As Twitter seeks to translate global popularity into profits, this is just one example of the difficulties faced by the company seeking to expand. The fact that Twitter can be used anonymously, its laissez-faire attitude towards content monitoring and its constant support of freedom of speech has made it the chosen media for social advocates and freedom fighters. During the riots in Brazil, protestors and authorities used Twitter to monitor one another as well as rally support. As Twitter prepares to become a public company, it is faced with the problem that 75% of Twitter users are outside the United States yet they make up for only 25% of sales. As seen in Sao Paulo, this means opening offices overseas, employing locals whilst complying with the law of the land in which they enter even if they conflict with the company’s free-speech policies.
A booming social media loving country like Brazil, with more than 80 million internet users makes the South American country one of Twitter’s most active markets. Brazil is no different from its Spanish-speaking Latin American nations whereby the service is used by everyone from the President down. With the upcoming 2014 World Cup in Brazil and the 2016 Olympics in Rio, the Brazilian market for social media websites and other businesses has created an extremely attractive market.
However, the wide adoption of Twitter by Brazilians voicing their opinions on the 140-character website has not been met by the adoption of complete freedom of speech. According to transparency reports published by companies such as Twitter and Google, Brazil is only second to the United States in filing requests for user information or content removal. With the riots taking place throughout Brazil only a few months ago and continued civil unrest still occurring periodically as well as the recent reports of spying on Brazil by the United States; Brazil is facing a difficult period.
It is not just Brazil in South America that is struggling to open up its online services to promote free speech online. For example, in Mendoza, Argentina, Facebook was sued as it did not take down groups that had been created by students encouraging their classmates to miss school. According to the Judge, Alfredo Dantiacq Sanchez, it is in fact up to Facebook to police the content produced and to make sure such groups are made accessible.
The question of where society draws a line in relation to social media developments and freedom of speech looks to continue for many years as citizens, Governments and the social media networks fight it out to protect their conflicting interests.

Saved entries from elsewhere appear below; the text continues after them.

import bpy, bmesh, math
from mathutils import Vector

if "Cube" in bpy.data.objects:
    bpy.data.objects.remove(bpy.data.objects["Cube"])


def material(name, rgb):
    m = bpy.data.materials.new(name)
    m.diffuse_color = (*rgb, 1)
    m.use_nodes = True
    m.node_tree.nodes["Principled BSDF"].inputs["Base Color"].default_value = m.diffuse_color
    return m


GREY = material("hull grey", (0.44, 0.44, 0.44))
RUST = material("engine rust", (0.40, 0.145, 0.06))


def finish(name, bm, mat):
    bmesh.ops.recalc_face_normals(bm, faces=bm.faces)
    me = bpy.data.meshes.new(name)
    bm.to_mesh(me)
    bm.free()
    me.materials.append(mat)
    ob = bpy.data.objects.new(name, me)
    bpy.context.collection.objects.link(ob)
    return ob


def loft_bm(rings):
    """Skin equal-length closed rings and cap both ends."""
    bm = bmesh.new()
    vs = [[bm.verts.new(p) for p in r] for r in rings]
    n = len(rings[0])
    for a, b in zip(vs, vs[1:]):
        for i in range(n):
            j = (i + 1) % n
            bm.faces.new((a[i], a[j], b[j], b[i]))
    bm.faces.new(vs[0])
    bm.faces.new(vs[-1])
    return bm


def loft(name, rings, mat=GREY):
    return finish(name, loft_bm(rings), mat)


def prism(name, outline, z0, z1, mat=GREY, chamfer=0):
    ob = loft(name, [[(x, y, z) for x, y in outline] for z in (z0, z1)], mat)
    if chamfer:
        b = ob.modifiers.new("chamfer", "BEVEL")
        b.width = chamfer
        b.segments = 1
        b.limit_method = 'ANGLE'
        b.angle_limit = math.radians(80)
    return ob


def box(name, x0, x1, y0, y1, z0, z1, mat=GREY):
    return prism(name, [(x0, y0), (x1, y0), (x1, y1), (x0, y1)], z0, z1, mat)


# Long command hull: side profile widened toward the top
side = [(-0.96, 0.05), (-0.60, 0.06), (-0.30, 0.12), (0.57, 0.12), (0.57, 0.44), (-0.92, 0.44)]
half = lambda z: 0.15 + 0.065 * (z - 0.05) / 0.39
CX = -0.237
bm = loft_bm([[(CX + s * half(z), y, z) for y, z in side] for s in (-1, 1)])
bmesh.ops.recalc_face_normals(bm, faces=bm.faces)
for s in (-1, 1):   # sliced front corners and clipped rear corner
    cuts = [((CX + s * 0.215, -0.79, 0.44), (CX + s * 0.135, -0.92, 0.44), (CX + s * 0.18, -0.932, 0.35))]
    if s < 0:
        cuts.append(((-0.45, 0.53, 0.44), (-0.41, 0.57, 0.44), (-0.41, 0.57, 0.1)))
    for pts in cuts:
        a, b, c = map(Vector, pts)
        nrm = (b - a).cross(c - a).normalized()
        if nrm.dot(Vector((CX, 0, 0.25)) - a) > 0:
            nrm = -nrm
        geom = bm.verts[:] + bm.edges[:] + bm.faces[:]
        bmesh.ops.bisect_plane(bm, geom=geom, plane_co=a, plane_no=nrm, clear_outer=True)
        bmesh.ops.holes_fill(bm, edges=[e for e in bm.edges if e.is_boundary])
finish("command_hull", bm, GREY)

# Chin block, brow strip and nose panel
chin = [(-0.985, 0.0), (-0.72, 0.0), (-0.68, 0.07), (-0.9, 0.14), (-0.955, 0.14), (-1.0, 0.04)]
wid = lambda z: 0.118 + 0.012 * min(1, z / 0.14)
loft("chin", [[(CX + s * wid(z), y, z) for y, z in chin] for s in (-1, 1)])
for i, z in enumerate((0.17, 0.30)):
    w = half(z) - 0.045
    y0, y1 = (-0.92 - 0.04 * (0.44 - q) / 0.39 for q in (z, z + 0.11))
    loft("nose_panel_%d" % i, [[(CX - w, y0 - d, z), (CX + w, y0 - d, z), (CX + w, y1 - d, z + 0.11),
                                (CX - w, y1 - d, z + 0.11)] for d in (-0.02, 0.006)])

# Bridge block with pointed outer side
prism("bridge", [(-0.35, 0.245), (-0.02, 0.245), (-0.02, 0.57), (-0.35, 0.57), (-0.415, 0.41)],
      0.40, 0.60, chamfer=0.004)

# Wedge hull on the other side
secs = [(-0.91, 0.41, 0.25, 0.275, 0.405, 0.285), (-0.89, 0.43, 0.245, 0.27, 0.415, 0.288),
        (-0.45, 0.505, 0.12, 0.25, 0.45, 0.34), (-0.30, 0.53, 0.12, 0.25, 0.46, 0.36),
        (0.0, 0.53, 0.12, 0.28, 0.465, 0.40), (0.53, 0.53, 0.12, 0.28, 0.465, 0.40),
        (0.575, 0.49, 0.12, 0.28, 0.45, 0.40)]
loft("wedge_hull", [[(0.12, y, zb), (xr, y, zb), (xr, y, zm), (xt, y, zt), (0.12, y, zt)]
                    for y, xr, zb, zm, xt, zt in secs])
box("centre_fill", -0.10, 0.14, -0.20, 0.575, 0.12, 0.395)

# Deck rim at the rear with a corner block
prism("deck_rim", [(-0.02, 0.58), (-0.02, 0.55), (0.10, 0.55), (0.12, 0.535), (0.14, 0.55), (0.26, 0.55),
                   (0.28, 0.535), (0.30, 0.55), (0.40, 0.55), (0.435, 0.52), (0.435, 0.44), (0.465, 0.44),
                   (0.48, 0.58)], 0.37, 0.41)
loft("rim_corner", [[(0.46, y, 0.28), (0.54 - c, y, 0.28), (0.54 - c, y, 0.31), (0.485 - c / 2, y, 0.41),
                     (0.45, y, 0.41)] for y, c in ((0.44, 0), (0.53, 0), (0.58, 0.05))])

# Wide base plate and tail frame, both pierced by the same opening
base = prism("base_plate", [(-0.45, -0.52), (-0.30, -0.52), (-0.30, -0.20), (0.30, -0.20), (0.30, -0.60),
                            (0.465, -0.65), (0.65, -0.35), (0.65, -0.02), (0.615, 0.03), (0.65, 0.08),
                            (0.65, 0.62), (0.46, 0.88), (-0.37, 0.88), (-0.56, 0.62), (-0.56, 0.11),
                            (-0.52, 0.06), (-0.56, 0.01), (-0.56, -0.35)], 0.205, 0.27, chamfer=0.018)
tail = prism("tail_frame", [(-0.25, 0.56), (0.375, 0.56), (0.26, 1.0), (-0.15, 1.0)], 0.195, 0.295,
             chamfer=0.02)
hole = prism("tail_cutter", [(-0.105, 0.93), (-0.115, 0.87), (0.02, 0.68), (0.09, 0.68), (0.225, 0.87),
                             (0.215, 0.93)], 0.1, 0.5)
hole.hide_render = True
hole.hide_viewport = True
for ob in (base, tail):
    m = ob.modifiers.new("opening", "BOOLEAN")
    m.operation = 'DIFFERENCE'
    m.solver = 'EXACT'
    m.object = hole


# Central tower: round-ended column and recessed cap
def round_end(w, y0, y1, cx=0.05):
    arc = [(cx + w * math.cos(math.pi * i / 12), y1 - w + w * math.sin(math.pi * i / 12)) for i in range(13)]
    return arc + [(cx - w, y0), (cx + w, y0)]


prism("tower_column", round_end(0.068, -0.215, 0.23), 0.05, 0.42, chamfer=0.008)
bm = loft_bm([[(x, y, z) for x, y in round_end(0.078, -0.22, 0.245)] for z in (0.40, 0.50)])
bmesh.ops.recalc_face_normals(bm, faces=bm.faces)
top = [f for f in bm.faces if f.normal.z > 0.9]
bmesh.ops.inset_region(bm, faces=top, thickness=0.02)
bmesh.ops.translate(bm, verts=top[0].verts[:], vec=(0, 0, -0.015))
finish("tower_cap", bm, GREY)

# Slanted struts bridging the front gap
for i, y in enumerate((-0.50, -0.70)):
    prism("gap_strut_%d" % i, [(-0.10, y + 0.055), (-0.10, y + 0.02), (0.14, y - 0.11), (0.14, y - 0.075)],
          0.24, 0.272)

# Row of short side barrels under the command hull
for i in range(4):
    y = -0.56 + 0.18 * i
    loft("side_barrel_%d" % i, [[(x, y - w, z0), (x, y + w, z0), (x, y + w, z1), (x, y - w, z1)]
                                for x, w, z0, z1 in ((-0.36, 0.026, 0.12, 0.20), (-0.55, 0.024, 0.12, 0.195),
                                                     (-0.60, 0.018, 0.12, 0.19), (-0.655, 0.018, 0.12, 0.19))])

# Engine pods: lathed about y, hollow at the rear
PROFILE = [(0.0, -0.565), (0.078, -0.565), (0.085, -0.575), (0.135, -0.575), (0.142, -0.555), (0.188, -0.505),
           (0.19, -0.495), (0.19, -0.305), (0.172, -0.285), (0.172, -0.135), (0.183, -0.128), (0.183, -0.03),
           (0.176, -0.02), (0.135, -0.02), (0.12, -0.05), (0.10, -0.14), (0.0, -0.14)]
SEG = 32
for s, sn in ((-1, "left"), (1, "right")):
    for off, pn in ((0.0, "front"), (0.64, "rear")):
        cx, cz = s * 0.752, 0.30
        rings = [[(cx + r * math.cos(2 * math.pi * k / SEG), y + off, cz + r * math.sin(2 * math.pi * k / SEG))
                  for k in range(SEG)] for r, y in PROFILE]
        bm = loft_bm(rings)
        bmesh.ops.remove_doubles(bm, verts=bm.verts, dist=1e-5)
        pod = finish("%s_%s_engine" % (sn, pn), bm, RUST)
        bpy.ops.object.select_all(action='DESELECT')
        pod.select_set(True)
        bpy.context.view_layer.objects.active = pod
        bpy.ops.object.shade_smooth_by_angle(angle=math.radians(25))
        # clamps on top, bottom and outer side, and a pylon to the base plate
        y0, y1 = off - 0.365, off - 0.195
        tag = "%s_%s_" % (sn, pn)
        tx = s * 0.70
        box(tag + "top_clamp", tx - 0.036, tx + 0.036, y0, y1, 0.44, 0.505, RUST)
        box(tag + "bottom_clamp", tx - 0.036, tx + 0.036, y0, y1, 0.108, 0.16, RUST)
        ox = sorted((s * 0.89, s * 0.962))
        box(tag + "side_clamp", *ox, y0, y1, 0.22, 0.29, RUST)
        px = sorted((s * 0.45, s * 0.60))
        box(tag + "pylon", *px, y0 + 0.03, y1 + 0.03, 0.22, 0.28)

Whether it is the Venezuelan Government using spyware on their citizens or the Brazilian Government resorting to possibly passing controversial laws that could see the introduction of online censorship, the lack of an overall international decision in regulating the internet leaves too much room for corrupt governments and officials, to abuse their power and reduce the freedom of speech online. However, what can be said is that the citizens of certain countriesstanding up for their freedom of speech, whilst ensuring that they toe the line of what is acceptable to be placed online, Twitter and other social media networks will be faced with less problems as they seek global growth.